### EXERCISE PROMPT
Nothing but a number should be given: the count of lines in the data that include the string "finish".

Source texts of formatted documents
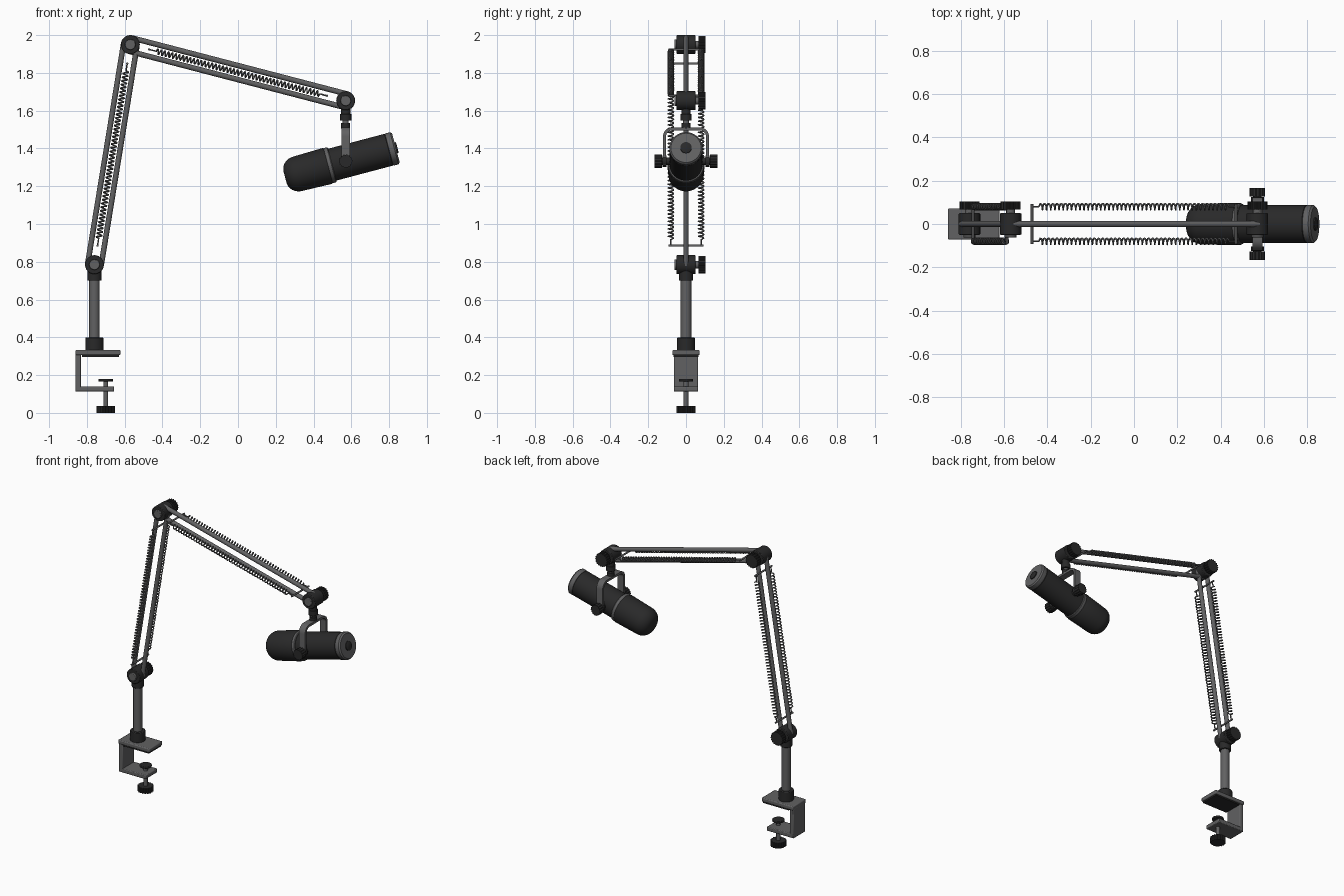
import bpy, bmesh, math
from mathutils import Vector, Matrix

if "Cube" in bpy.data.objects:
    bpy.data.objects.remove(bpy.data.objects["Cube"])


def material(name, v):
    m = bpy.data.materials.new(name)
    m.diffuse_color = (v, v, v * 1.02, 1)
    m.use_nodes = True
    m.node_tree.nodes["Principled BSDF"].inputs["Base Color"].default_value = m.diffuse_color
    return m


BLACK, METAL = material("black", 0.022), material("dark_metal", 0.12)


def finish(bm, name, mat, bevel=0.0):
    bmesh.ops.recalc_face_normals(bm, faces=bm.faces)
    me = bpy.data.meshes.new(name)
    bm.to_mesh(me)
    bm.free()
    ob = bpy.data.objects.new(name, me)
    bpy.context.collection.objects.link(ob)
    me.materials.append(mat)
    bpy.ops.object.select_all(action='DESELECT')
    ob.select_set(True)
    bpy.context.view_layer.objects.active = ob
    bpy.ops.object.shade_smooth_by_angle(angle=math.radians(35))
    if bevel:
        b = ob.modifiers.new("bevel", 'BEVEL')
        b.width, b.segments, b.limit_method = bevel, 2, 'ANGLE'
    return ob


def axis_matrix(p, d):
    return Matrix.Translation(p) @ Vector(d).to_track_quat('Z', 'Y').to_matrix().to_4x4()


def rod(name, p, q, r, mat, bevel=0.0, sides=32):
    p, q = Vector(p), Vector(q)
    bm = bmesh.new()
    bmesh.ops.create_cone(bm, cap_ends=True, segments=sides, radius1=r, radius2=r,
                          depth=(q - p).length, matrix=axis_matrix((p + q) / 2, q - p))
    return finish(bm, name, mat, bevel)


def box(name, lo, hi, mat, bevel=0.0):
    lo, hi = Vector(lo), Vector(hi)
    bm = bmesh.new()
    bmesh.ops.create_cube(bm, size=1, matrix=Matrix.Translation((lo + hi) / 2)
                          @ Matrix.Diagonal((*(hi - lo), 1)))
    return finish(bm, name, mat, bevel)


def knob(name, p, q, r, teeth=18):
    # ridged grip: alternating radii extruded along the axis
    p, q = Vector(p), Vector(q)
    bm = bmesh.new()
    vs = []
    for i in range(teeth * 4):
        a = 2 * math.pi * i / (teeth * 4)
        rr = r if i % 4 < 2 else r * 0.91
        vs.append(bm.verts.new((rr * math.cos(a), rr * math.sin(a), 0)))
    f = bm.faces.new(vs)
    ext = bmesh.ops.extrude_face_region(bm, geom=[f])
    for v in ext['geom']:
        if isinstance(v, bmesh.types.BMVert):
            v.co.z = (q - p).length
    bm.transform(axis_matrix(p, q - p))
    return finish(bm, name, BLACK)


def lathe(name, profile, matrix, mat, steps=48):
    # profile of (radius, height) turned about z
    bm = bmesh.new()
    vs = [bm.verts.new((r, 0, z)) for r, z in profile]
    es = [bm.edges.new(e) for e in zip(vs, vs[1:])]
    bmesh.ops.spin(bm, geom=vs + es, cent=(0, 0, 0), axis=(0, 0, 1),
                   angle=2 * math.pi, steps=steps)
    bmesh.ops.remove_doubles(bm, verts=bm.verts, dist=1e-4)
    bm.transform(matrix)
    return finish(bm, name, mat)


def spring(name, p, q, lead=0.04, turns=45, r=0.014, n=10):
    # straight hook, helix, straight hook
    p, q = Vector(p), Vector(q)
    d = (q - p).normalized()
    u = Vector((0, 1, 0))
    w = d.cross(u)
    a, length = p + d * lead, (q - p).length - 2 * lead
    pts = [p, a - d * 0.008]
    for i in range(turns * n + 1):
        t = 2 * math.pi * i / n
        pts.append(a + d * (length * i / (turns * n)) + (u * math.cos(t) + w * math.sin(t)) * r)
    pts += [q - d * (lead - 0.008), q]
    cu = bpy.data.curves.new(name, 'CURVE')
    cu.dimensions, cu.bevel_depth, cu.bevel_resolution = '3D', 0.0042, 1
    cu.use_fill_caps = True
    s = cu.splines.new('POLY')
    s.points.add(len(pts) - 1)
    for sp, c in zip(s.points, pts):
        sp.co = (*c, 1)
    ob = bpy.data.objects.new(name, cu)
    bpy.context.collection.objects.link(ob)
    cu.materials.append(METAL)
    bpy.ops.object.select_all(action='DESELECT')
    ob.select_set(True)
    bpy.context.view_layer.objects.active = ob
    bpy.ops.object.convert(target='MESH')


# desk clamp
box("clamp_top_plate", (-0.86, -0.072, 0.306), (-0.622, 0.072, 0.333), METAL, 0.006)
box("clamp_pad", (-0.825, -0.066, 0.297), (-0.63, 0.066, 0.307), BLACK)
box("clamp_back", (-0.86, -0.064, 0.112), (-0.83, 0.064, 0.315), METAL, 0.005)
box("clamp_jaw", (-0.86, -0.064, 0.112), (-0.656, 0.064, 0.14), METAL, 0.005)
rod("clamp_screw", (-0.70, 0, 0.02), (-0.70, 0, 0.172), 0.013, METAL)
rod("screw_pad", (-0.70, 0, 0.166), (-0.70, 0, 0.18), 0.038, BLACK, 0.003)
knob("screw_knob", (-0.70, 0, 0), (-0.70, 0, 0.037), 0.05)

# base post
rod("base_collar", (-0.76, 0, 0.33), (-0.76, 0, 0.40), 0.047, BLACK, 0.004)
rod("base_post", (-0.76, 0, 0.39), (-0.76, 0, 0.71), 0.028, METAL)
rod("post_cap", (-0.76, 0, 0.70), (-0.76, 0, 0.785), 0.038, BLACK, 0.003)

# hinges with bolt head in front and knob behind
LOW, TOP, END = Vector((-0.76, 0, 0.785)), Vector((-0.57, 0, 1.95)), Vector((0.57, 0, 1.653))
for nm, c in (("lower", LOW), ("elbow", TOP), ("end", END)):
    y = Vector((0, 1, 0))
    rod(nm + "_hinge", c - y * 0.05, c + y * 0.05, 0.05, BLACK, 0.004, 40)
    rod(nm + "_bolt", c - y * 0.062, c, 0.028, METAL, 0.003)
    rod(nm + "_knob_shaft", c, c + y * 0.07, 0.02, METAL)
    knob(nm + "_knob", c + y * 0.067, c + y * 0.104, 0.046)

# arms: twin rods, spring pins and side springs
for nm, a, b in (("lower", LOW, TOP), ("upper", TOP, END)):
    d = (b - a).normalized()
    n = Vector((d.z, 0, -d.x))
    for s in (-1, 1):
        rod(nm + "_arm_rod", a + n * s * 0.036, b + n * s * 0.036, 0.0145, METAL, 0, 20)
    p, q = a + d * 0.102, b - d * 0.102
    for c in (p, q):
        rod(nm + "_spring_pin", c - Vector((0, 0.093, 0)), c + Vector((0, 0.093, 0)), 0.006, METAL, 0, 12)
    for s in (-1, 1):
        o = Vector((0, 0.08 * s, 0))
        spring(nm + "_spring", p + o, q + o)

# swivel below the end hinge
X = 0.57
for nm, z0, z1, r, m in (("neck", 1.575, 1.63, 0.025, BLACK), ("stud", 1.50, 1.60, 0.016, METAL),
                         ("nut", 1.547, 1.582, 0.03, BLACK), ("washer", 1.505, 1.535, 0.024, BLACK)):
    rod("swivel_" + nm, (X, 0, z0), (X, 0, z1), r, m, 0.002)

# U-shaped yoke: a strip profile in the yz plane extruded across x
PZ = 1.333


def u_path(half, top, r):
    arc = [(half - r + r * math.cos(t), top - r + r * math.sin(t))
           for t in (math.pi / 2 * i / 8 for i in range(9))]
    right = [(half, PZ - 0.02)] + arc
    return right + [(-y, z) for y, z in reversed(right)]


bm = bmesh.new()
rings = []
for (yo, zo), (yi, zi) in zip(u_path(0.122, 1.512, 0.05), u_path(0.106, 1.496, 0.034)):
    rings.append([bm.verts.new((X + dx, y, z)) for dx, y, z in
                  ((-0.023, yo, zo), (0.023, yo, zo), (0.023, yi, zi), (-0.023, yi, zi))])
for r0, r1 in zip(rings, rings[1:]):
    for i in range(4):
        j = (i + 1) % 4
        bm.faces.new((r0[i], r0[j], r1[j], r1[i]))
bm.faces.new(rings[0])
bm.faces.new(rings[-1])
finish(bm, "yoke", METAL)
for s in (-1, 1):
    rod("yoke_pivot", (X, s * 0.07, PZ), (X, s * 0.13, PZ), 0.02, BLACK)
    rod("yoke_foot", (X, s * 0.104, PZ), (X, s * 0.124, PZ), 0.03, BLACK)
    knob("yoke_knob", (X, s * 0.126, PZ), (X, s * 0.166, PZ), 0.036, 14)

# microphone, turned about its tilted axis
ang = math.radians(14.8)
M = axis_matrix((X, 0, PZ), (math.cos(ang), 0, math.sin(ang)))
nose = [(0.03 + 0.064 * math.sin(t), -0.262 - 0.07 * math.cos(t))
        for t in (math.pi / 2 * i / 10 for i in range(11))]
lathe("windscreen", [(0, -0.332)] + nose + [(0.098, -0.102), (0.095, -0.096), (0, -0.096)], M, BLACK)
lathe("body_ring", [(0, -0.098), (0.094, -0.098), (0.096, -0.094), (0.096, -0.078),
                    (0.093, -0.074), (0, -0.074)], M, METAL)
lathe("mic_body", [(0, -0.076), (0.087, -0.076), (0.087, 0.235), (0.084, 0.239), (0, 0.239)], M, BLACK)
lathe("end_cap", [(0, 0.236), (0.086, 0.238), (0.088, 0.242), (0.088, 0.266), (0.08, 0.275),
                  (0, 0.275)], M, METAL)
lathe("cable_socket", [(0, 0.27), (0.03, 0.27), (0.03, 0.281), (0.027, 0.283), (0, 0.283)], M, BLACK, 32)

### RESULT OF THIS EXERCISE
6